The Skirball Cultural Center is a place of meeting guided by the Jewish tradition of welcoming the stranger and inspired by the American democratic ideals of freedom and equality. We welcome people of all communities and generations to participate in cultural experiences that celebrate discovery and hope, foster human connections, and call upon us to help build a more just society.
Visiting the Skirball
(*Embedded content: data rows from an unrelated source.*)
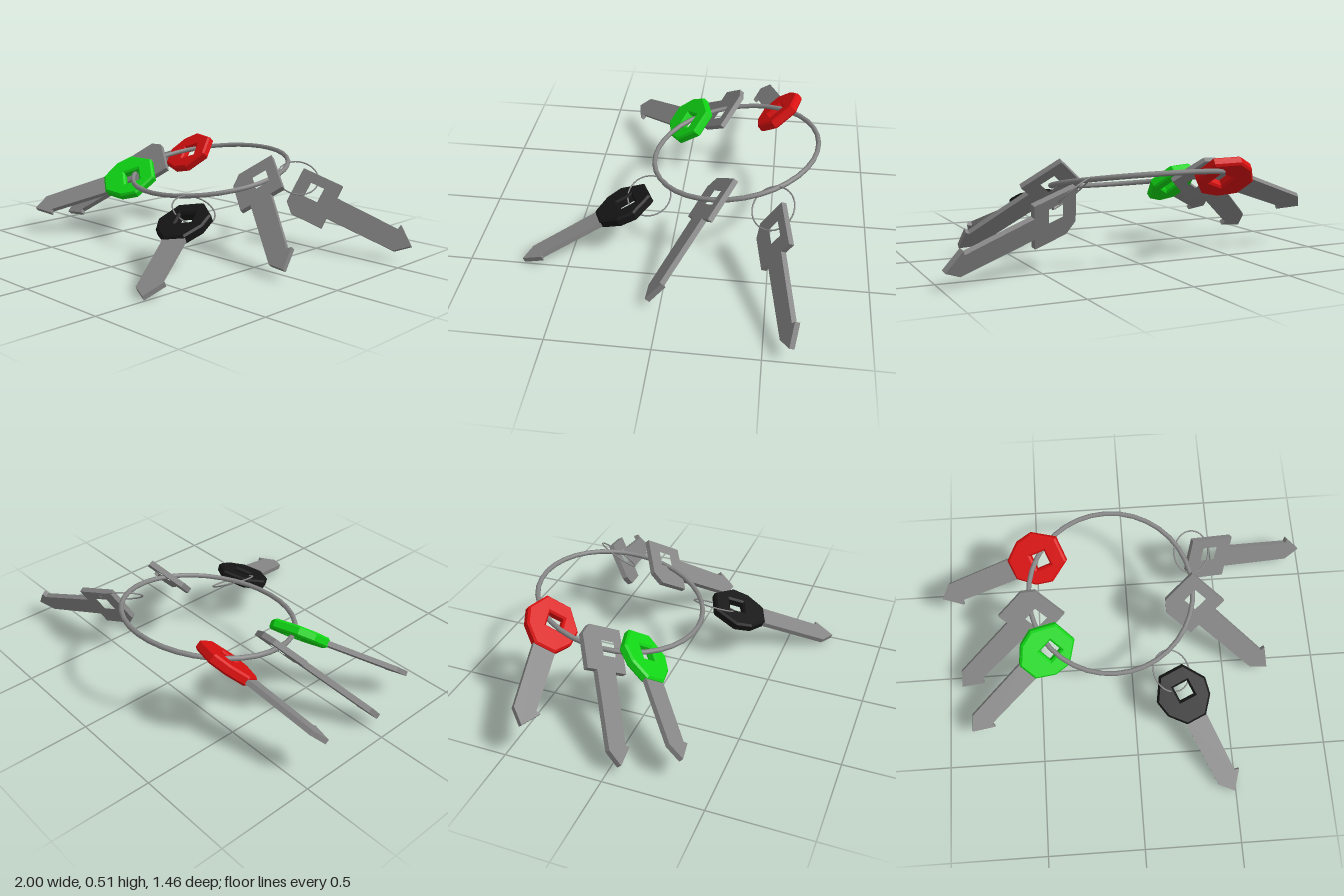
import * as THREE from 'three';

const steel = new THREE.MeshStandardMaterial({ color: 0x858585 });
steel.name = 'steel';
const red = new THREE.MeshStandardMaterial({ color: 0xd80f0f });
red.name = 'red plastic';
const green = new THREE.MeshStandardMaterial({ color: 0x10d414 });
green.name = 'green plastic';
const black = new THREE.MeshStandardMaterial({ color: 0x151515 });
black.name = 'black plastic';

const vec = (a) => new THREE.Vector3(...a);

// Key outlines: x runs from bow to tip, y across the blade
const blade = [[0.485, 0.05], [0.49, 0.075], [0.585, 0], [0.515, -0.06]];
const plainBow = [[0.12, -0.06], [0.12, -0.12], [-0.06, -0.12], [-0.115, -0.07], [-0.115, 0.13], [0.12, 0.13], [0.12, 0.06]];
const coverBow = [[-0.135, -0.068], [-0.02, -0.142], [0.07, -0.125], [0.155, -0.055],
  [0.155, 0.055], [0.07, 0.125], [-0.02, 0.142], [-0.135, 0.068]];

function plate(points, thickness, hole, bevel = 0) {
  const shape = new THREE.Shape(points.map(([x, y]) => new THREE.Vector2(x, y)));
  if (hole) {
    const [x, y, r] = hole;
    shape.holes.push(new THREE.Path([[-r, -r], [-r, r], [r, r], [r, -r]]
      .map(([a, b]) => new THREE.Vector2(x + a, y + b))));
  }
  const geo = new THREE.ExtrudeGeometry(shape, {
    depth: thickness - 2 * bevel,
    bevelEnabled: bevel > 0,
    bevelThickness: bevel,
    bevelSize: bevel,
    bevelOffset: -bevel,
    bevelSegments: 1,
  });
  return geo.translate(0, 0, bevel - thickness / 2);
}

function mesh(name, geo, material) {
  const m = new THREE.Mesh(geo, material);
  m.name = name;
  return m;
}

// Point local x along the blade and local z along the face normal
function orient(object, centre, along, normal) {
  const u = vec(along).normalize();
  const v = vec(normal).cross(u).normalize();
  const n = u.clone().cross(v);
  object.quaternion.setFromRotationMatrix(new THREE.Matrix4().makeBasis(u, v, n));
  object.position.set(...centre);
  return object;
}

function key(name, centre, along, normal, cover) {
  const group = new THREE.Group();
  group.name = name;
  if (cover) {
    const shaft = [[0.1, -0.06], ...blade.slice().reverse(), [0.1, 0.06]];
    group.add(mesh('blade', plate(shaft, 0.025), steel));
    group.add(mesh('bowCover', plate(coverBow, 0.052, [-0.01, 0.01, 0.04], 0.01), cover));
  } else {
    const outline = [...plainBow, ...blade];
    group.add(mesh('blade', plate(outline, 0.028, [0, 0.035, 0.04]), steel));
  }
  return orient(group, centre, along, normal);
}

function ring(name, radius, tube, centre, normal, segments) {
  const m = mesh(name, new THREE.TorusGeometry(radius, tube, 8, segments), steel);
  m.quaternion.setFromUnitVectors(new THREE.Vector3(0, 0, 1), vec(normal).normalize());
  m.position.set(...centre);
  return m;
}

export function createModel() {
  const model = new THREE.Group();
  model.name = 'keyRing';

  // Main ring and the two thin link rings
  model.add(
    ring('mainRing', 0.432, 0.013, [-0.09, 0.385, -0.29], [0, 0.984, 0.179], 36),
    ring('rearLinkRing', 0.112, 0.004, [0.357, 0.365, -0.505], [0.5, 0.75, 0.43], 32),
    ring('frontLinkRing', 0.112, 0.004, [0.2, 0.262, 0.125], [0.48, 0.86, 0.1], 32),
  );

  // Plain steel keys
  const slope = [0, 0.643, 0.766];
  model.add(
    key('leftPlainKey', [0.323, 0.367, -0.208], [0.707, -0.542, 0.455], slope),
    key('rightPlainKey', [-0.513, 0.367, -0.208], [-0.707, -0.542, 0.455], slope),
    key('rearPlainKey', [0.447, 0.262, -0.515], [0.933, -0.302, -0.195], [0.31, 0.405, 0.86]),
  );

  // Keys with coloured covers
  model.add(
    key('redKey', [-0.46, 0.405, -0.505], [-0.535, -0.185, 0.11], [-0.127, 0.73, 0.66], red),
    key('greenKey', [-0.44, 0.322, -0.016], [-0.4, -0.185, 0.335], [0.2, 0.72, 0.63], green),
    key('blackKey', [0.25, 0.228, 0.24], [0.414, -0.364, 0.833], [0, 0.915, 0.4], black),
  );

  return model;
}
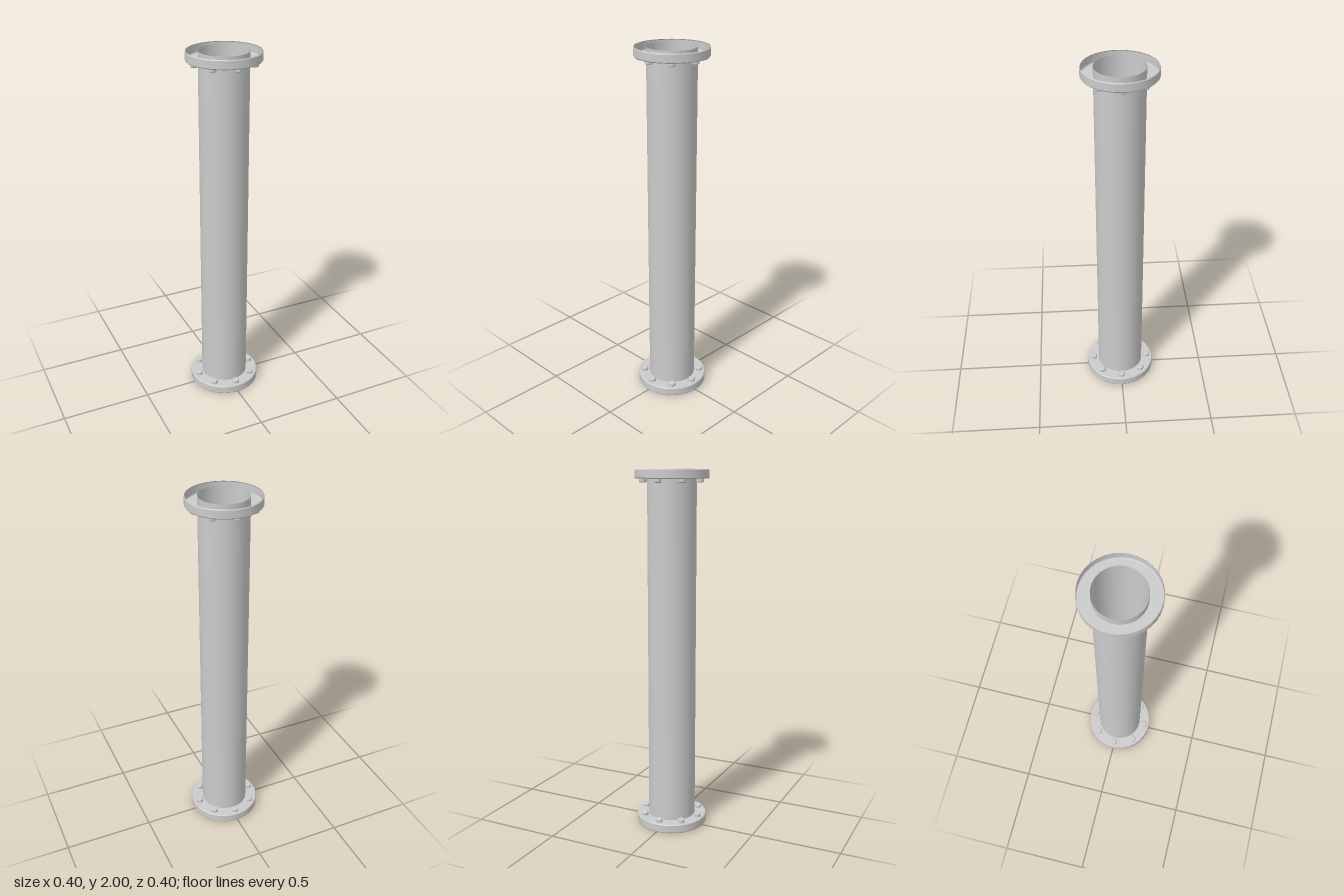
import * as THREE from 'three';
import { toCreasedNormals } from 'three/addons/utils/BufferGeometryUtils.js';

const SIDES = 32, PIPE_R = 0.133, FLANGE_R = 0.199, FLANGE_H = 0.05;
const BOLTS = 8, BOLT_CIRCLE = 0.164;

export function createModel() {
  const model = new THREE.Group();
  model.name = 'flangedPipe';
  const material = new THREE.MeshStandardMaterial({ color: 0xcccccc, side: THREE.DoubleSide });

  const lathe = (points, sides) => toCreasedNormals(
    new THREE.LatheGeometry(points.map(([r, y]) => new THREE.Vector2(r, y)), sides), 0.5);
  const add = (parent, geometry, name) => {
    const mesh = new THREE.Mesh(geometry, material);
    mesh.name = name;
    parent.add(mesh);
    return mesh;
  };

  // Thin open tube running the whole length
  add(model, lathe([[PIPE_R, 0], [PIPE_R, 2]], SIDES), 'pipe');

  // Hollow flange shell, open toward the pipe end, with small bevels
  const flangeGeometry = lathe([
    [FLANGE_R - 0.003, 0], [FLANGE_R, 0.005], [FLANGE_R, FLANGE_H - 0.005],
    [FLANGE_R - 0.004, FLANGE_H], [PIPE_R, FLANGE_H],
  ], SIDES);

  // Low bolt head with a chamfered top
  const boltGeometry = lathe([[0.02, 0], [0.02, 0.016], [0.016, 0.02], [0, 0.02]], 8);

  // One flange with its ring of bolts at each end, the top one turned over
  for (const top of [false, true]) {
    const end = new THREE.Group();
    end.name = top ? 'topFlange' : 'bottomFlange';
    add(end, flangeGeometry, 'flangeShell');
    for (let i = 0; i < BOLTS; i++) {
      const a = (i / BOLTS) * Math.PI * 2;
      const bolt = add(end, boltGeometry, 'bolt');
      bolt.position.set(Math.sin(a) * BOLT_CIRCLE, FLANGE_H, Math.cos(a) * BOLT_CIRCLE);
      bolt.rotation.y = a;
    }
    if (top) {
      end.position.y = 2;
      end.rotation.x = Math.PI;
    }
    model.add(end);
  }
  return model;
}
The Skirball Cultural Center is located at 2701 N. Sepulveda Blvd., Los Angeles, CA 90049. Museum hours: Tuesday–Friday 12:00–5:00 p.m.; Saturday–Sunday 10:00 a.m.–5:00 p.m.; closed Mondays and holidays. Admission to exhibitions: $12 General; $9 Seniors, Full-Time Students, and Children over 12; $7 Children 2–12. Exhibitions are always free to Skirball Members and Children under 2. Exhibitions are free to all visitors on Thursdays. For general information, the public may call (310) 440-4500 or visit skirball.org. The Skirball is also home to Zeidler’s Café, which serves innovative California cuisine in an elegant setting, and Audrey’s Museum Store, which sells books, contemporary art, music, jewelry, and more.